Australia’s first coins were British Colonial sovereign gold coins issued in 1855 from the Mint in Sydney. The designs showed the head of Queen Victoria (QV) in obverse and Mint and Denomination along with the Banksia wreath in reverse. The first issue is highly valued at around $100K for UNC and around $9K for Fine. After the founding of the Australian Colony of New South Wales in 1788, coins of other countries were used along with barter exchanges during the first twenty-odd years. The status changed in 1812 with the purchase of 40,000 Spanish Dollars. These coins were holed in the middle and counter-marked to form two coins – the famous Holey Dollars and Dumps. The 1850s decade saw private tokens becoming popular as currency – some 100-odd firms were active at the time and produced over 500 different tokens.

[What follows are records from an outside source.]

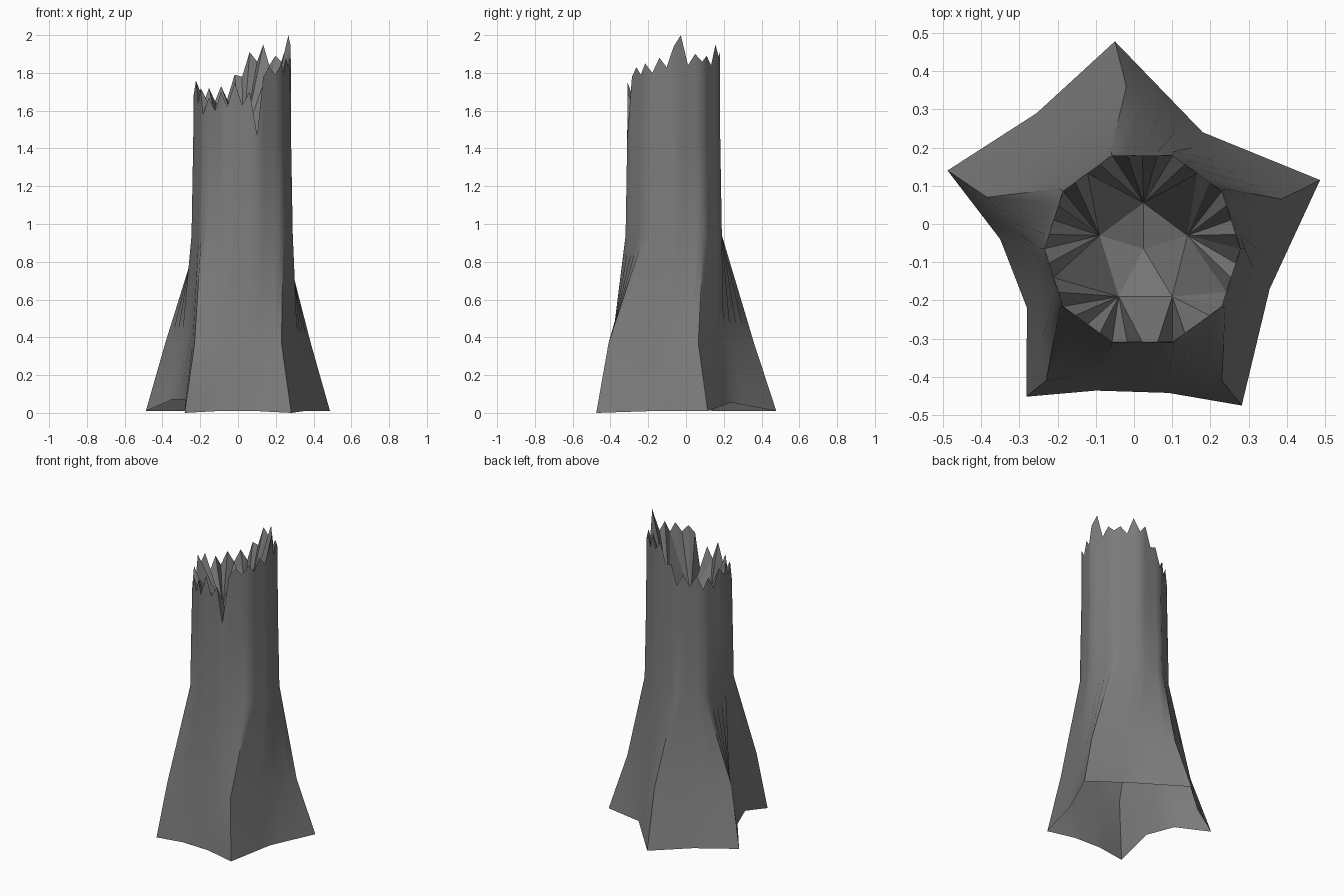
import bpy, bmesh, math

if "Cube" in bpy.data.objects:
    bpy.data.objects.remove(bpy.data.objects["Cube"])

N = 40                      # columns around the trunk (4 per side of a decagon)
CX, CY = 0.022, -0.065      # trunk axis

mat = bpy.data.materials.new("grey bark")
mat.diffuse_color = (0.2, 0.2, 0.203, 1)
mat.use_nodes = True
mat.node_tree.nodes["Principled BSDF"].inputs["Base Color"].default_value = mat.diffuse_color


def spread(keys):
    """Interpolate {column: point} linearly round the trunk to N points."""
    ids = sorted(keys)
    out = []
    for a, b in zip(ids, ids[1:] + [ids[0] + N]):
        p, q = keys[a], keys[b % N]
        for i in range(a, b):
            t = (i - a) / (b - a)
            out.append(tuple(u + (v - u) * t for u, v in zip(p, q)))
    return out


def decagon(r, z):
    return spread({i * 4: (CX + r * math.cos(i * math.pi / 5),
                           CY + r * math.sin(i * math.pi / 5), z) for i in range(10)})


def make(name, bm, angle):
    me = bpy.data.meshes.new(name)
    bm.to_mesh(me)
    bm.free()
    me.materials.append(mat)
    ob = bpy.data.objects.new(name, me)
    bpy.context.collection.objects.link(ob)
    if angle:
        bpy.ops.object.select_all(action='DESELECT')
        ob.select_set(True)
        bpy.context.view_layer.objects.active = ob
        bpy.ops.object.shade_smooth_by_angle(angle=math.radians(angle))
    return ob


# root flare: five tips with hollows between, on the ground and at knee height
cols = [0, 4, 8, 12, 14, 16, 20, 22, 24, 28, 32, 36]
ground = [(.355, -.17, .01), (.487, .115, .01), (.18, .24, .055), (-.05, .478, .01),
          (-.255, .29, .01), (-.488, .14, .01), (-.35, -.04, .07), (-.28, -.22, .07),
          (-.282, -.452, 0), (-.10, -.436, .01), (.09, -.442, .01), (.282, -.475, 0)]
knee = [(.315, -.12), (.385, .065), (.15, .20), (-.02, .36), (-.19, .22), (-.385, .07),
        (-.27, -.06), (-.25, -.18), (-.23, -.41), (-.08, -.385), (.09, -.39), (.23, -.41)]

# splintered rim heights, counter-clockwise from +x
rim_z = [1.94, 2.00, 1.84, 1.90, 1.86, 1.89, 1.84, 1.95, 1.86, 1.91,
         1.78, 1.79, 1.66, 1.73, 1.65, 1.72, 1.63, 1.70, 1.62, 1.74,
         1.68, 1.76, 1.64, 1.72, 1.58, 1.67, 1.60, 1.70, 1.62, 1.75,
         1.63, 1.70, 1.47, 1.78, 1.83, 1.79, 1.85, 1.80, 1.88, 1.83]
rim = [(x, y, z) for (x, y, _), z in zip(decagon(.257, 0), rim_z)]

# outer bark shell, open underneath
rings = [spread(dict(zip(cols, ground))),
         spread({c: (x, y, .37) for c, (x, y) in zip(cols, knee)}),
         decagon(.268, .94), decagon(.259, 1.45), rim]
bm = bmesh.new()
vs = [[bm.verts.new(p) for p in r] for r in rings]
for lo, hi in zip(vs, vs[1:]):
    for i in range(N):
        j = (i + 1) % N
        bm.faces.new((lo[i], lo[j], hi[j], hi[i]))
make("trunk_bark", bm, 40)

# hollow broken core: rim teeth fan down to five inner points
inner = {2: (.14, -.03, 1.45), 10: (.025, .055, 1.42), 18: (-.09, -.03, 1.42),
         27: (-.04, -.19, 1.42), 33: (.10, -.19, 1.40)}
bm = bmesh.new()
top = [bm.verts.new(p) for p in rim]
low = {k: bm.verts.new(p) for k, p in inner.items()}
mid = bm.verts.new((.025, CY, 1.38))


def nearest(i):
    return min(low, key=lambda k: min((i - k) % N, (k - i) % N))


for i in range(N):
    j = (i + 1) % N
    a, b = nearest(i), nearest(j)
    bm.faces.new((top[i], top[j], low[b]))
    if a != b:
        bm.faces.new((top[i], low[b], low[a]))
        bm.faces.new((low[a], low[b], mid))
make("broken_core", bm, 0)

Numismatic items of Australia include:
|Bullion||$3 and up||Recent 1oz silver UNCs start around $3. Certified and Slabbed Silver coins in MS69 and above start around $30. Gold sovereigns from the early 1900s in F start into the 100s. 2001 Lunar 1oz, Treasures of Australia 1oz, etc start into the 1000s.|
|Gold Coins||$80 and up||Recent 0.05oz Gold Coins start around $80. Early 20th century sovereigns go well into the 100s. Slabbed and Certified MS60 and above gold coins go into the 1000s.|
|Other Coins||$1 and up||Common coins in VF start around $1. Early 20th century coins in VF start around $10. Recent proofs, early UNCs etc start around $30. 10oz silver proofs from the 1990s and 2000s go well into the 100s.|
|Paper Money||$5 and up||Common UNC banknotes start around $5. Pound and Shilling Banknotes from the 1940s and 1950s start around $50. UNCs in scarce dates start around $100.|
Aboriginal Art is one of a kind souvenir from Australia. Young at heart will definitely want to munch on vegemite, tim tams and the like. Boomerangs in various shades and sizes are a typical takeaway.
|Mineral Specimens||$1 and up||Meteorite samples at the low end and semi-precious and precious specimens, jewelry, and curios fetch a premium based on size, material, clarity and other factors.|
|WW Memorabilia||$3 and up||Patches fetch a few dollars, WW photo reproductions fetch a slight premium, and original badges, medals, prints, and equipments start in the 10s of dollars|
|Art||$5 and up||Recent no-name arts & prints fetch a few dollars, while their nineteenth century counterparts fetch a slight premium. Framed art prints start around $100 and originals from famous artists like Joseph Lycett, Des Spencer, Pete Peterson, James Wilmot, John Gould (Birds), Nancy Crosby, and F. Cousland fetch much more.|
Last Updated: 12/2015.